▶ **ABOUT THIS TASK**
Look below for the lines from the one with "import bpy, bmesh, math" to the one with "grey.diffuse_color = (0.36, 0.36, 0.36, 1)", and copy exactly those lines, both ends included.

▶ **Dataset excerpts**
Start of Block

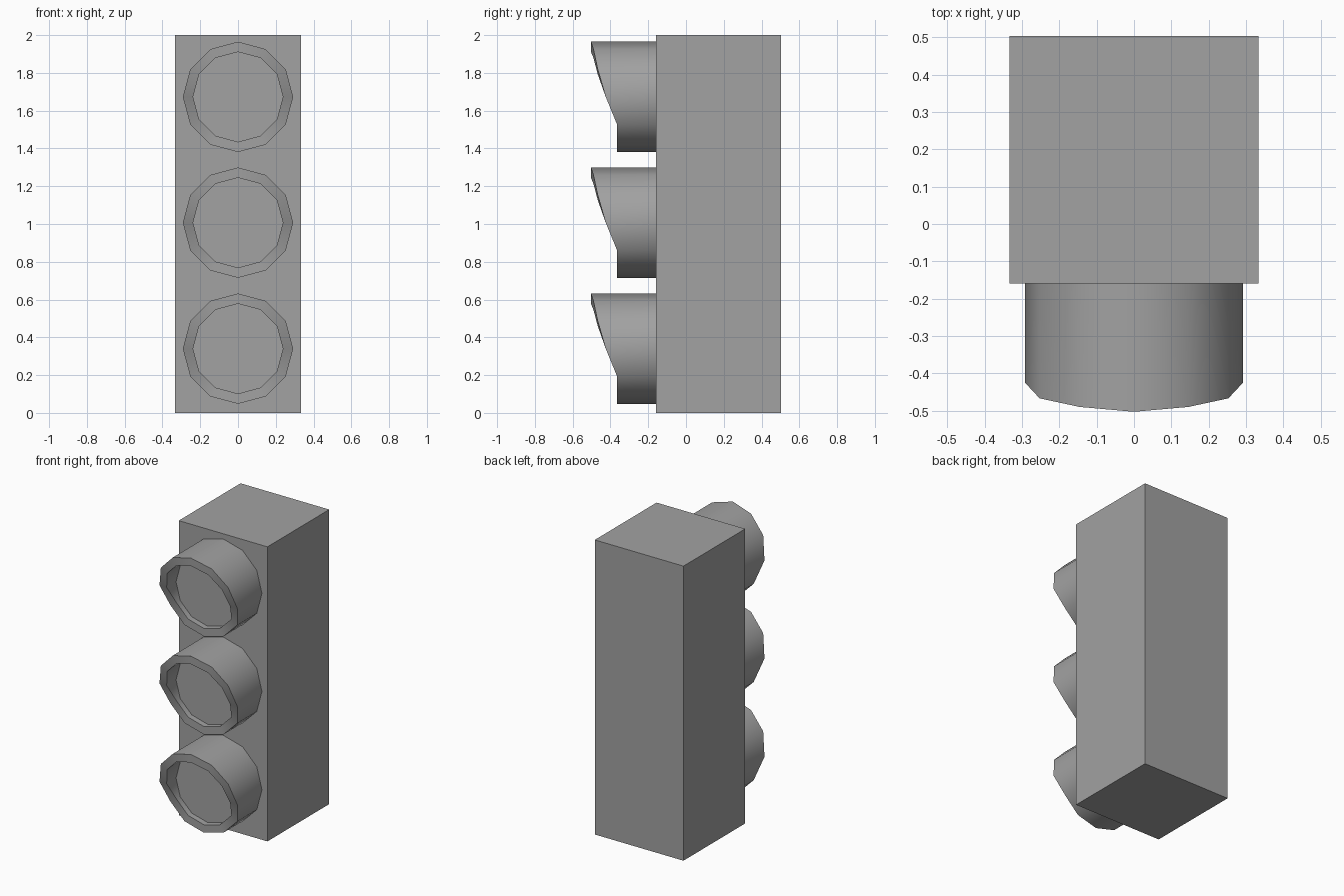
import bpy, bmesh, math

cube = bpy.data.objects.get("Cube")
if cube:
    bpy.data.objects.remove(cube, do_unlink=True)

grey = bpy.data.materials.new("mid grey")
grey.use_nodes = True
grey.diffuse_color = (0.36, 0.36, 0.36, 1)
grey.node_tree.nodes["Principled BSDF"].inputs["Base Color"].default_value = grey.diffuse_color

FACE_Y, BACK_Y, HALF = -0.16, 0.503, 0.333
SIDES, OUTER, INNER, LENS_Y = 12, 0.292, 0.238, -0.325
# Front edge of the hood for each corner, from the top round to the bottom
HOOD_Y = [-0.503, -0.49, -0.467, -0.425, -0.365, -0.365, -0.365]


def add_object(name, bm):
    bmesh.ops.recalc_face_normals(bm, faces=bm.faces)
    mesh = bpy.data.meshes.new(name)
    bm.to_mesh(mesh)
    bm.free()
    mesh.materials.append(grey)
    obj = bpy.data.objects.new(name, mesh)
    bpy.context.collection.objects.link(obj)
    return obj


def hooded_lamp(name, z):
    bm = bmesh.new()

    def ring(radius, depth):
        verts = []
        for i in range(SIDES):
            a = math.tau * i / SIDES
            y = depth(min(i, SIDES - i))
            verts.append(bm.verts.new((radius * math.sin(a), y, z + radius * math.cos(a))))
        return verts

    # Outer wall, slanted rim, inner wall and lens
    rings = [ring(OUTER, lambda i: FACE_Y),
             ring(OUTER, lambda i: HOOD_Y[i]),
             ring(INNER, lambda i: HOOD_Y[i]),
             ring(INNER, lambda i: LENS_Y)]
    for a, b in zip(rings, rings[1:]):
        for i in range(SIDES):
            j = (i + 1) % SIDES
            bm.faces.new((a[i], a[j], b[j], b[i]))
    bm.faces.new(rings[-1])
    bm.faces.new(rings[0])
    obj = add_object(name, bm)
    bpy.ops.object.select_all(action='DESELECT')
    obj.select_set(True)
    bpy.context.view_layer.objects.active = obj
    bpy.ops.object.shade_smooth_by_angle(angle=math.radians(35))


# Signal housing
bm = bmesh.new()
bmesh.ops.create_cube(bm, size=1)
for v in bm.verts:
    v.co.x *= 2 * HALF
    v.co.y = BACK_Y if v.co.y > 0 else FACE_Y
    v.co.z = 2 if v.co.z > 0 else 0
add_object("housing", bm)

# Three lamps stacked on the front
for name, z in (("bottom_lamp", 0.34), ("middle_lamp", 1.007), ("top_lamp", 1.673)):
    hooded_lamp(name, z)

End of Block
Start of Block

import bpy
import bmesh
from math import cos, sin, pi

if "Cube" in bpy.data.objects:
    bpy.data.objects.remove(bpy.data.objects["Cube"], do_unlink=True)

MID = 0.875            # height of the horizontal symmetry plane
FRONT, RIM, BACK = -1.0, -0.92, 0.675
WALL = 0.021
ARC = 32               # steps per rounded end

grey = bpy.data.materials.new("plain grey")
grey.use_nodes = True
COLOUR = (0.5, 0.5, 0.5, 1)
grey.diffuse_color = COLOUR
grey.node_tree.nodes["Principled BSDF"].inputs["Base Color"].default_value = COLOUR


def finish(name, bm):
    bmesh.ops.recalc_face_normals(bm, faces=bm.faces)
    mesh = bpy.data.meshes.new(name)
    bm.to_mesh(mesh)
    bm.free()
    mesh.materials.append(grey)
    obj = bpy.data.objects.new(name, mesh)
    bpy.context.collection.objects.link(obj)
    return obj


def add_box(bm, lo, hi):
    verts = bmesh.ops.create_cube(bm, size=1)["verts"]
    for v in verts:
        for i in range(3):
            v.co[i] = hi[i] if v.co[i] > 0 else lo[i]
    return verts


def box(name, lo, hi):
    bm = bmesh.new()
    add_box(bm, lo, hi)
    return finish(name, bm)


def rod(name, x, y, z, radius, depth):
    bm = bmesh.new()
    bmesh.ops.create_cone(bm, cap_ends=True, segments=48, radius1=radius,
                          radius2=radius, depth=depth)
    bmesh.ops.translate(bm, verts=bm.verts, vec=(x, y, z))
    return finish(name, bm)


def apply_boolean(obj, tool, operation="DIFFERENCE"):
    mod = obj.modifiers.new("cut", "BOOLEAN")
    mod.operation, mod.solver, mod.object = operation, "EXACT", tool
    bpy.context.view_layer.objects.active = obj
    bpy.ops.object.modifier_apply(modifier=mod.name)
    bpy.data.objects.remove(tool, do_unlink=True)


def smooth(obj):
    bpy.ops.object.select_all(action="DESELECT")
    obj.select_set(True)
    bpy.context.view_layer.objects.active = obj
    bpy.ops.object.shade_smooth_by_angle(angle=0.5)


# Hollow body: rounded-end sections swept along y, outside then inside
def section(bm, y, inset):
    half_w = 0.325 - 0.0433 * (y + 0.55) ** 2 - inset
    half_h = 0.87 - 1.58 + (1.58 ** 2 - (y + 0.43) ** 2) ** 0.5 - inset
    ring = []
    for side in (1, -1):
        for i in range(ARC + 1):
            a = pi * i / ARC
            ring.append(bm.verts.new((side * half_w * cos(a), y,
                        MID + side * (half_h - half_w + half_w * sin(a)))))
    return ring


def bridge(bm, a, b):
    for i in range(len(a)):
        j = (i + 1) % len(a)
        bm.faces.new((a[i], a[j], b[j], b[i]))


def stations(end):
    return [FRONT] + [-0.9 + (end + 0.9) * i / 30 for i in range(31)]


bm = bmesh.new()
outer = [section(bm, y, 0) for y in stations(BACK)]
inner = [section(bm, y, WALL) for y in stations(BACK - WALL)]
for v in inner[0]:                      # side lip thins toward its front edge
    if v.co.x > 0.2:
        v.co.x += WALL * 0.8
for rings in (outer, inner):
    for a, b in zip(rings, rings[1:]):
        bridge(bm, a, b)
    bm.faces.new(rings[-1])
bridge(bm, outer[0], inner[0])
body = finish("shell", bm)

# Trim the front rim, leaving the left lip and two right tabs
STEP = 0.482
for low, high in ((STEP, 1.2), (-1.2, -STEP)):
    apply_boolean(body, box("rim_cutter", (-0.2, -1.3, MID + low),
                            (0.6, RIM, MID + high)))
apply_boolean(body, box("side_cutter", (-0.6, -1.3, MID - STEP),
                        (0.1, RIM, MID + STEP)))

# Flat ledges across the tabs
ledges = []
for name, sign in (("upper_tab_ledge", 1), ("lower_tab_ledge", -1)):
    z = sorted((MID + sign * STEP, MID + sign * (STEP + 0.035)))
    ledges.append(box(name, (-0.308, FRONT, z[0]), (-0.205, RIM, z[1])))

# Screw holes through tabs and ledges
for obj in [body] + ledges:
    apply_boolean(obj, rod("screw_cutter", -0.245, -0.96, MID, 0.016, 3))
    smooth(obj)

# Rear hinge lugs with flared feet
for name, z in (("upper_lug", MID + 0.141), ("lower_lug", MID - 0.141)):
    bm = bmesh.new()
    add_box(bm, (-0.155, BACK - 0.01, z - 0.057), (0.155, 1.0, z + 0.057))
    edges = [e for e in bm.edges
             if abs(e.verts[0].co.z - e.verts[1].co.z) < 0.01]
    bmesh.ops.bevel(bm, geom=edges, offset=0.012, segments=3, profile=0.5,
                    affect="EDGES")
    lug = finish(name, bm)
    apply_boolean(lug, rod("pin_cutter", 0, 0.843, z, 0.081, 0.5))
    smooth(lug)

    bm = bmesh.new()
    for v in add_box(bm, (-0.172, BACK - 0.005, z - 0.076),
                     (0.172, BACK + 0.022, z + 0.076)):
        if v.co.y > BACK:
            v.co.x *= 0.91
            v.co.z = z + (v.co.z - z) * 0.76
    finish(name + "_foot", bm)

End of Block

▶ **THE COMPLETED TASK**
import bpy, bmesh, math

cube = bpy.data.objects.get("Cube")
if cube:
    bpy.data.objects.remove(cube, do_unlink=True)

grey = bpy.data.materials.new("mid grey")
grey.use_nodes = True
grey.diffuse_color = (0.36, 0.36, 0.36, 1)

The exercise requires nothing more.